> **DIRECTIONS FOR THIS TASK**
Copy the records. Keep every line exactly as it is.

> **RAW DATA**
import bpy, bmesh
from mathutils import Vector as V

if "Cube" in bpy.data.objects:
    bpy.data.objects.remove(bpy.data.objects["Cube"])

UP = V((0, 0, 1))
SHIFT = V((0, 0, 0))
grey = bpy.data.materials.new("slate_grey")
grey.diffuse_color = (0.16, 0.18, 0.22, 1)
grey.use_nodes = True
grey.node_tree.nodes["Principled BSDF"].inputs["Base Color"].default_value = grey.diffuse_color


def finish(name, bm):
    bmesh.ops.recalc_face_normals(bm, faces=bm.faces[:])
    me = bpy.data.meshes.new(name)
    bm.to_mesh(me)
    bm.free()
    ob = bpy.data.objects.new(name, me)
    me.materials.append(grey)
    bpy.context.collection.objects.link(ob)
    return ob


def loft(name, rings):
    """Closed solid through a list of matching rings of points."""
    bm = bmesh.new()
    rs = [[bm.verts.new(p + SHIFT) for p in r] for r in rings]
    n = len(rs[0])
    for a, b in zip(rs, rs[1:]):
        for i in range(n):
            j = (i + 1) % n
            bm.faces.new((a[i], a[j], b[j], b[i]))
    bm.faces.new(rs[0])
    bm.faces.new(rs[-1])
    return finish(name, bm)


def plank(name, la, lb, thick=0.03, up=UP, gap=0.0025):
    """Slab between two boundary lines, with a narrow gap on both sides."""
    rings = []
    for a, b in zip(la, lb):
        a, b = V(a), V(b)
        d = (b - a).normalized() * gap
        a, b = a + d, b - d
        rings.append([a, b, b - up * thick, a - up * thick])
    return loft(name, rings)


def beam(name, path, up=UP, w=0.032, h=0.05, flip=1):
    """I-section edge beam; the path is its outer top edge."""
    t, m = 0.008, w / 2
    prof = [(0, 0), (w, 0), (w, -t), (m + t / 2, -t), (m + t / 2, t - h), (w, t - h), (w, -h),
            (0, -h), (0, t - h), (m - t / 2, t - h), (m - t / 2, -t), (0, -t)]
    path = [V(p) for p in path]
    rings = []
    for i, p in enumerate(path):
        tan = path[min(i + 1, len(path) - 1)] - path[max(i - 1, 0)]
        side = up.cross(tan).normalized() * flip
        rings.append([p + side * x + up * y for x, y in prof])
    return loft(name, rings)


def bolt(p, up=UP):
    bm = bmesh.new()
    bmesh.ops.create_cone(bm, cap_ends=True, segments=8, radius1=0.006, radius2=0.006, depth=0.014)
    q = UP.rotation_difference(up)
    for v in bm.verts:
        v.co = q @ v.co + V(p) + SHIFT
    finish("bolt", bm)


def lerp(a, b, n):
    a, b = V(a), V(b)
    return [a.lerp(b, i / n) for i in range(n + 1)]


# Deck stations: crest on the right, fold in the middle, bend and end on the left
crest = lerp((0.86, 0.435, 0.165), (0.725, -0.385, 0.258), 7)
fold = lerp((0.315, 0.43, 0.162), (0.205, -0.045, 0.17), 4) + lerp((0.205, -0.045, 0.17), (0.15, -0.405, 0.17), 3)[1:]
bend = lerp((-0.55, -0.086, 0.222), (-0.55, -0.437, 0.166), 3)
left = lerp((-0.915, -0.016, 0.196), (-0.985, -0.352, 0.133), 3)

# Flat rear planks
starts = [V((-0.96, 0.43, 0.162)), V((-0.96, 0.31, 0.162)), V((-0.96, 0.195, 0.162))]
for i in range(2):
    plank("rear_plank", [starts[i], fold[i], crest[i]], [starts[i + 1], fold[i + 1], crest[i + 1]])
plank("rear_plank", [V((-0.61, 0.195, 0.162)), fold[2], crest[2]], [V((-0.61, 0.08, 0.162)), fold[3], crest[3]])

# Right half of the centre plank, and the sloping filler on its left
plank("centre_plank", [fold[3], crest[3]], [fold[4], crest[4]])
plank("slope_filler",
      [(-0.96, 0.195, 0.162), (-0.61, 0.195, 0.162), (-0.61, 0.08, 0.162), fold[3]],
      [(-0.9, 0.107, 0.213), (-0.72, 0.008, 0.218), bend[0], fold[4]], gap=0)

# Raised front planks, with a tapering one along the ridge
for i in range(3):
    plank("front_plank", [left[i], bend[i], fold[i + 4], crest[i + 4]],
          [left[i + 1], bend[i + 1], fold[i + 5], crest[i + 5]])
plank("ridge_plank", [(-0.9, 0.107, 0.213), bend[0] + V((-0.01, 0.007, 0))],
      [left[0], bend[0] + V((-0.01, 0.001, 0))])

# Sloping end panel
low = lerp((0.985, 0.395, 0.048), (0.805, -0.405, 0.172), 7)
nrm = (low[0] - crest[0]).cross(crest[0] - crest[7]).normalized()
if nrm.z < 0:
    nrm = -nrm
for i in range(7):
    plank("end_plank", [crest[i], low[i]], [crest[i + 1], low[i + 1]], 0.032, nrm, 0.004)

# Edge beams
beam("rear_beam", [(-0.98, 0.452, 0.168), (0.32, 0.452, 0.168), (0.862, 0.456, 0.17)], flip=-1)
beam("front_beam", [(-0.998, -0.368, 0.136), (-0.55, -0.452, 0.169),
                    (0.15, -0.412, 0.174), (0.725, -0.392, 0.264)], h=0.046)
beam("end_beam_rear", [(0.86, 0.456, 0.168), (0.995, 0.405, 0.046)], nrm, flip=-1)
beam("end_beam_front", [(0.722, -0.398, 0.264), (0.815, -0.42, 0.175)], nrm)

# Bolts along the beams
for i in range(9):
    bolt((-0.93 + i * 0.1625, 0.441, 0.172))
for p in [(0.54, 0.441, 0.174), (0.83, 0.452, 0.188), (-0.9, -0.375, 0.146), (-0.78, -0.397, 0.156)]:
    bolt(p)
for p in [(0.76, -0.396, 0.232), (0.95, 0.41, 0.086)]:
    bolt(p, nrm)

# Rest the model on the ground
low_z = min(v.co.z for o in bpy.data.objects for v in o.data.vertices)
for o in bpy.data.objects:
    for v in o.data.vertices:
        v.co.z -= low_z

> **RESULT**
import bpy, bmesh
from mathutils import Vector as V

if "Cube" in bpy.data.objects:
    bpy.data.objects.remove(bpy.data.objects["Cube"])

UP = V((0, 0, 1))
SHIFT = V((0, 0, 0))
grey = bpy.data.materials.new("slate_grey")
grey.diffuse_color = (0.16, 0.18, 0.22, 1)
grey.use_nodes = True
grey.node_tree.nodes["Principled BSDF"].inputs["Base Color"].default_value = grey.diffuse_color


def finish(name, bm):
    bmesh.ops.recalc_face_normals(bm, faces=bm.faces[:])
    me = bpy.data.meshes.new(name)
    bm.to_mesh(me)
    bm.free()
    ob = bpy.data.objects.new(name, me)
    me.materials.append(grey)
    bpy.context.collection.objects.link(ob)
    return ob


def loft(name, rings):
    """Closed solid through a list of matching rings of points."""
    bm = bmesh.new()
    rs = [[bm.verts.new(p + SHIFT) for p in r] for r in rings]
    n = len(rs[0])
    for a, b in zip(rs, rs[1:]):
        for i in range(n):
            j = (i + 1) % n
            bm.faces.new((a[i], a[j], b[j], b[i]))
    bm.faces.new(rs[0])
    bm.faces.new(rs[-1])
    return finish(name, bm)


def plank(name, la, lb, thick=0.03, up=UP, gap=0.0025):
    """Slab between two boundary lines, with a narrow gap on both sides."""
    rings = []
    for a, b in zip(la, lb):
        a, b = V(a), V(b)
        d = (b - a).normalized() * gap
        a, b = a + d, b - d
        rings.append([a, b, b - up * thick, a - up * thick])
    return loft(name, rings)


def beam(name, path, up=UP, w=0.032, h=0.05, flip=1):
    """I-section edge beam; the path is its outer top edge."""
    t, m = 0.008, w / 2
    prof = [(0, 0), (w, 0), (w, -t), (m + t / 2, -t), (m + t / 2, t - h), (w, t - h), (w, -h),
            (0, -h), (0, t - h), (m - t / 2, t - h), (m - t / 2, -t), (0, -t)]
    path = [V(p) for p in path]
    rings = []
    for i, p in enumerate(path):
        tan = path[min(i + 1, len(path) - 1)] - path[max(i - 1, 0)]
        side = up.cross(tan).normalized() * flip
        rings.append([p + side * x + up * y for x, y in prof])
    return loft(name, rings)


def bolt(p, up=UP):
    bm = bmesh.new()
    bmesh.ops.create_cone(bm, cap_ends=True, segments=8, radius1=0.006, radius2=0.006, depth=0.014)
    q = UP.rotation_difference(up)
    for v in bm.verts:
        v.co = q @ v.co + V(p) + SHIFT
    finish("bolt", bm)


def lerp(a, b, n):
    a, b = V(a), V(b)
    return [a.lerp(b, i / n) for i in range(n + 1)]


# Deck stations: crest on the right, fold in the middle, bend and end on the left
crest = lerp((0.86, 0.435, 0.165), (0.725, -0.385, 0.258), 7)
fold = lerp((0.315, 0.43, 0.162), (0.205, -0.045, 0.17), 4) + lerp((0.205, -0.045, 0.17), (0.15, -0.405, 0.17), 3)[1:]
bend = lerp((-0.55, -0.086, 0.222), (-0.55, -0.437, 0.166), 3)
left = lerp((-0.915, -0.016, 0.196), (-0.985, -0.352, 0.133), 3)

# Flat rear planks
starts = [V((-0.96, 0.43, 0.162)), V((-0.96, 0.31, 0.162)), V((-0.96, 0.195, 0.162))]
for i in range(2):
    plank("rear_plank", [starts[i], fold[i], crest[i]], [starts[i + 1], fold[i + 1], crest[i + 1]])
plank("rear_plank", [V((-0.61, 0.195, 0.162)), fold[2], crest[2]], [V((-0.61, 0.08, 0.162)), fold[3], crest[3]])

# Right half of the centre plank, and the sloping filler on its left
plank("centre_plank", [fold[3], crest[3]], [fold[4], crest[4]])
plank("slope_filler",
      [(-0.96, 0.195, 0.162), (-0.61, 0.195, 0.162), (-0.61, 0.08, 0.162), fold[3]],
      [(-0.9, 0.107, 0.213), (-0.72, 0.008, 0.218), bend[0], fold[4]], gap=0)

# Raised front planks, with a tapering one along the ridge
for i in range(3):
    plank("front_plank", [left[i], bend[i], fold[i + 4], crest[i + 4]],
          [left[i + 1], bend[i + 1], fold[i + 5], crest[i + 5]])
plank("ridge_plank", [(-0.9, 0.107, 0.213), bend[0] + V((-0.01, 0.007, 0))],
      [left[0], bend[0] + V((-0.01, 0.001, 0))])

# Sloping end panel
low = lerp((0.985, 0.395, 0.048), (0.805, -0.405, 0.172), 7)
nrm = (low[0] - crest[0]).cross(crest[0] - crest[7]).normalized()
if nrm.z < 0:
    nrm = -nrm
for i in range(7):
    plank("end_plank", [crest[i], low[i]], [crest[i + 1], low[i + 1]], 0.032, nrm, 0.004)

# Edge beams
beam("rear_beam", [(-0.98, 0.452, 0.168), (0.32, 0.452, 0.168), (0.862, 0.456, 0.17)], flip=-1)
beam("front_beam", [(-0.998, -0.368, 0.136), (-0.55, -0.452, 0.169),
                    (0.15, -0.412, 0.174), (0.725, -0.392, 0.264)], h=0.046)
beam("end_beam_rear", [(0.86, 0.456, 0.168), (0.995, 0.405, 0.046)], nrm, flip=-1)
beam("end_beam_front", [(0.722, -0.398, 0.264), (0.815, -0.42, 0.175)], nrm)

# Bolts along the beams
for i in range(9):
    bolt((-0.93 + i * 0.1625, 0.441, 0.172))
for p in [(0.54, 0.441, 0.174), (0.83, 0.452, 0.188), (-0.9, -0.375, 0.146), (-0.78, -0.397, 0.156)]:
    bolt(p)
for p in [(0.76, -0.396, 0.232), (0.95, 0.41, 0.086)]:
    bolt(p, nrm)

# Rest the model on the ground
low_z = min(v.co.z for o in bpy.data.objects for v in o.data.vertices)
for o in bpy.data.objects:
    for v in o.data.vertices:
        v.co.z -= low_z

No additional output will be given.